Marqise Lee | Wide Receiver | USC | Junior | 6'1, 195 pounds
2012 Stats: 118 catches, 1,721 yards, 14 touchdowns
The buzz was real at USC last season. Ranked as the No. 1 team in the country preseason by some publications, the Trojans were led by quarterback Matt Barkley and wide receiver Robert Woods. But as it turned out, sophomore wide receiver Marqise Lee made the biggest jump and became the impact player for USC's offense.
Initially recruited to play safety, Lee is a gifted athlete that can hurt a defense in a number of different ways. The 2012 Belitnekoff Award winner was downright dominant during his second season at USC and is in line to be a high draft pick if he bolts for the NFL after his upcoming junior season.
What he does well
Lee is a gifted athlete who wastes no movement in his routes. He gets down the field in a hurry and demonstrates explosion in every aspect of his game.

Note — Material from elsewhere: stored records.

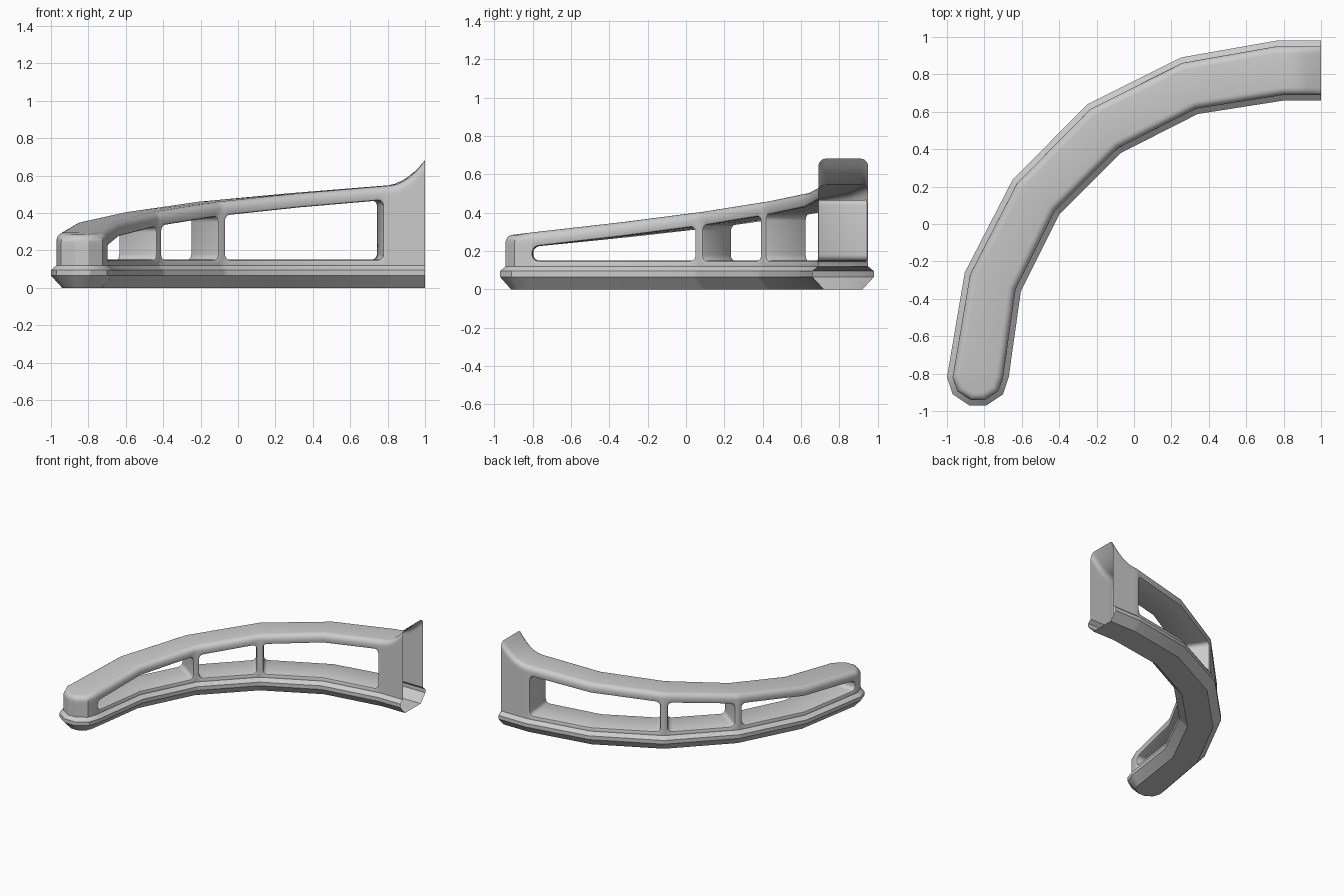
import bpy, bmesh, math
from mathutils import Vector

if "Cube" in bpy.data.objects:
    bpy.data.objects.remove(bpy.data.objects["Cube"])

# Plan outline of the foot rail: outer / inner points at each bend, and roof height
OUT = [Vector(p) for p in ((-1, -.82), (-.905, -.26), (-.65, .235), (-.25, .64), (.25, .89), (.76, .98), (1, .98))]
INN = [Vector(p) for p in ((-.67, -.82), (-.605, -.36), (-.4, .05), (-.07, .38), (.34, .588), (.8, .66), (1, .66))]
TOPS = [.295, .35, .405, .46, .505, .545]
CAP = [Vector(p) for p in ((-.97, -.91), (-.88, -.97), (-.79, -.97), (-.70, -.91))]
CENTRE = Vector((-.835, -.82))
WINDOWS = [(.02, 1.97), (2.03, 2.97), (3.03, 4.98)]
RIM, RAD, SEG_LEN = .012, .042, .5      # window rim rounding, corner radius, length of one bend
WALL = .03

bm = bmesh.new()


def lerp(table, u):
    i = min(int(u), len(table) - 2)
    return table[i] + (table[i + 1] - table[i]) * (u - i)


def top(u):
    return lerp(TOPS, u) if u <= 5 else .545 + .137 * (u - 5) ** 2.1


def vert(u, side, inset, z):
    o, n = lerp(OUT, u), lerp(INN, u)
    d = (n - o).normalized()
    p = o + d * inset if side == 0 else n - d * inset
    return bm.verts.new((p.x, p.y, z))


def hole(col, s):
    """Window edge at a column, shrunk by s: position, sill and lintel height."""
    u, uc, sign, a, win = col
    if win is None:
        return u, .138, top(u) - .063
    if sign:
        u = uc + sign * (RAD - s) / SEG_LEN * math.cos(a)
    dz = RAD - (RAD - s) * math.sin(a)
    return u, .138 + dz, top(u) - .063 - dz


def profile(lo, hi, t):
    """Half cross-section from the underside to the roof as (inset, z)."""
    pts = [(.06, 0), (0, .065), (0, .095), (WALL, .12), (WALL, lo), (WALL, hi)]
    for k in range(6):
        a = k / 5 * math.pi / 2
        pts.append((WALL + .04 * (1 - math.cos(a)), t - .04 + .04 * math.sin(a)))
    return pts


# Columns along the arm: bends, flare, and rounded window ends
cols = [(u, u, 0, 0, None) for u in (0, 2, 3, 5, 5.15, 5.3, 5.45, 5.6, 5.75, 5.88, 6)]
for w, (a0, a1) in enumerate(WINDOWS):
    r = RAD / SEG_LEN
    for k in range(6):
        a = k / 5 * math.pi / 2
        cols.append((a0 + r - r * math.cos(a), a0 + r, -1, a, w))
        cols.append((a1 - r + r * math.cos(a), a1 - r, 1, a, w))
    cols += [(u, u, 0, math.pi / 2, w) for u in (1, 4) if a0 < u < a1]
cols.sort(key=lambda c: c[0])

# Side shells
sides = []
for side in (0, 1):
    strips = []
    for c in cols:
        u, lo, hi = hole(c, 0)
        strips.append([vert(c[0], side, i, z) for i, z in profile(lo, hi, top(c[0]))])
    sides.append(strips)

# Rounded toe
caps = []
for p in CAP:
    d = (CENTRE - p).normalized()
    caps.append([bm.verts.new((*(p + d * i), z)) for i, z in profile(.138, .225, .285)])

chain = sides[0][::-1] + caps + sides[1]
wins = [c[4] for c in cols]
chain_win = wins[::-1] + [None] * len(caps) + wins
for i in range(len(chain) - 1):
    p, q = chain[i], chain[i + 1]
    for j in range(len(p) - 1):
        if j == 4 and chain_win[i] is not None and chain_win[i] == chain_win[i + 1]:
            continue
        bm.faces.new((p[j], q[j], q[j + 1], p[j + 1]))

# Underside and roof (the wide end stays open)
for row in (0, -1):
    for i in range(len(cols) - 1):
        bm.faces.new((sides[0][i][row], sides[0][i + 1][row], sides[1][i + 1][row], sides[1][i][row]))
    bm.faces.new([s[row] for s in [sides[0][0]] + caps + [sides[1][0]]])

# Window tunnels with rounded rims
for w in range(len(WINDOWS)):
    ids = [i for i, c in enumerate(cols) if c[4] == w]
    loops = []
    for side in (0, 1):
        rings = [[sides[side][i][4] for i in ids] + [sides[side][i][5] for i in ids[::-1]]]
        for t in (math.pi / 4, math.pi / 2):
            inset = WALL + RIM * (1 - math.cos(t))
            hs = [hole(cols[i], RIM * math.sin(t)) for i in ids]
            rings.append([vert(h[0], side, inset, h[1]) for h in hs] +
                         [vert(h[0], side, inset, h[2]) for h in hs[::-1]])
        loops += rings if side == 0 else rings[::-1]
    for p, q in zip(loops, loops[1:]):
        for k in range(len(p)):
            n = (k + 1) % len(p)
            bm.faces.new((p[k], p[n], q[n], q[k]))

bmesh.ops.recalc_face_normals(bm, faces=bm.faces)
mesh = bpy.data.meshes.new("curved_arm")
bm.to_mesh(mesh)
bm.free()
arm = bpy.data.objects.new("curved_arm", mesh)
bpy.context.collection.objects.link(arm)
bpy.context.view_layer.objects.active = arm
arm.select_set(True)
bpy.ops.object.shade_smooth_by_angle(angle=math.radians(30))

A track star at USC, Lee has the speed to deliver the kill shot over the top of the defense but the quickness needed to make plays underneath. Once the ball is in his hands, Lee is a dangerous playmaker with the vision and burst to pick up extra yardage after the catch.
Once he gains the separation, Lee is gifted at tracking the football and making plays down the field. He shows outstanding leaping ability, high-pointing passes at their apex. His body control is also top notch, as he can adjuct his body along the sidelines and in the air while maintaining the focus needed to finish the catch.
While his athleticism is what jumps off the screen at first glance, Lee's physicality and toughness will separate him from other wide receivers in this class. He's a tenacious blocker who gets down the field and engages defenders with natural balance and body control. He also shows the strength to break tackles and make plays on the football over the middle.
What he needs to improve on
Lee's biggest issue is something he can't do a thing about. At 6-feet-1-inch tall, Lee's height isn't ideal for the position. But plenty of players have dominated the NFL ranks at similar or even smaller stature. While Lee bulked up between his freshman and sophomore years, he could stand to add even more weight to his 195-pound frame. His strength becomes an issue when trying to beat press coverage, something he doesn't do consistently enough. If he manages to get even stronger while maintaining his speed and burst, he could be a dangerous and versatile offensive weapon in the NFL.
From a technical standpoint, Lee is a solid route runner but doesn't have the experience running a ton of different routes. His skill set and focus suggest that he wouldn't have an issue running any route in the book, but USC has limited him a bit in this area. He also has a tendency to let the ball come into his body on occasion. Though for the most part, Lee is a reliable hands catcher.
Lee enters the 2013 season as the top wide receiver prospect on most boards, and for good reason. He's been dominant in two seasons at USC and should only continue to develop in his junior season. Lee's ability to stretch the defense and make plays with the ball in his hands will give him plenty of chances to impress scouts this fall.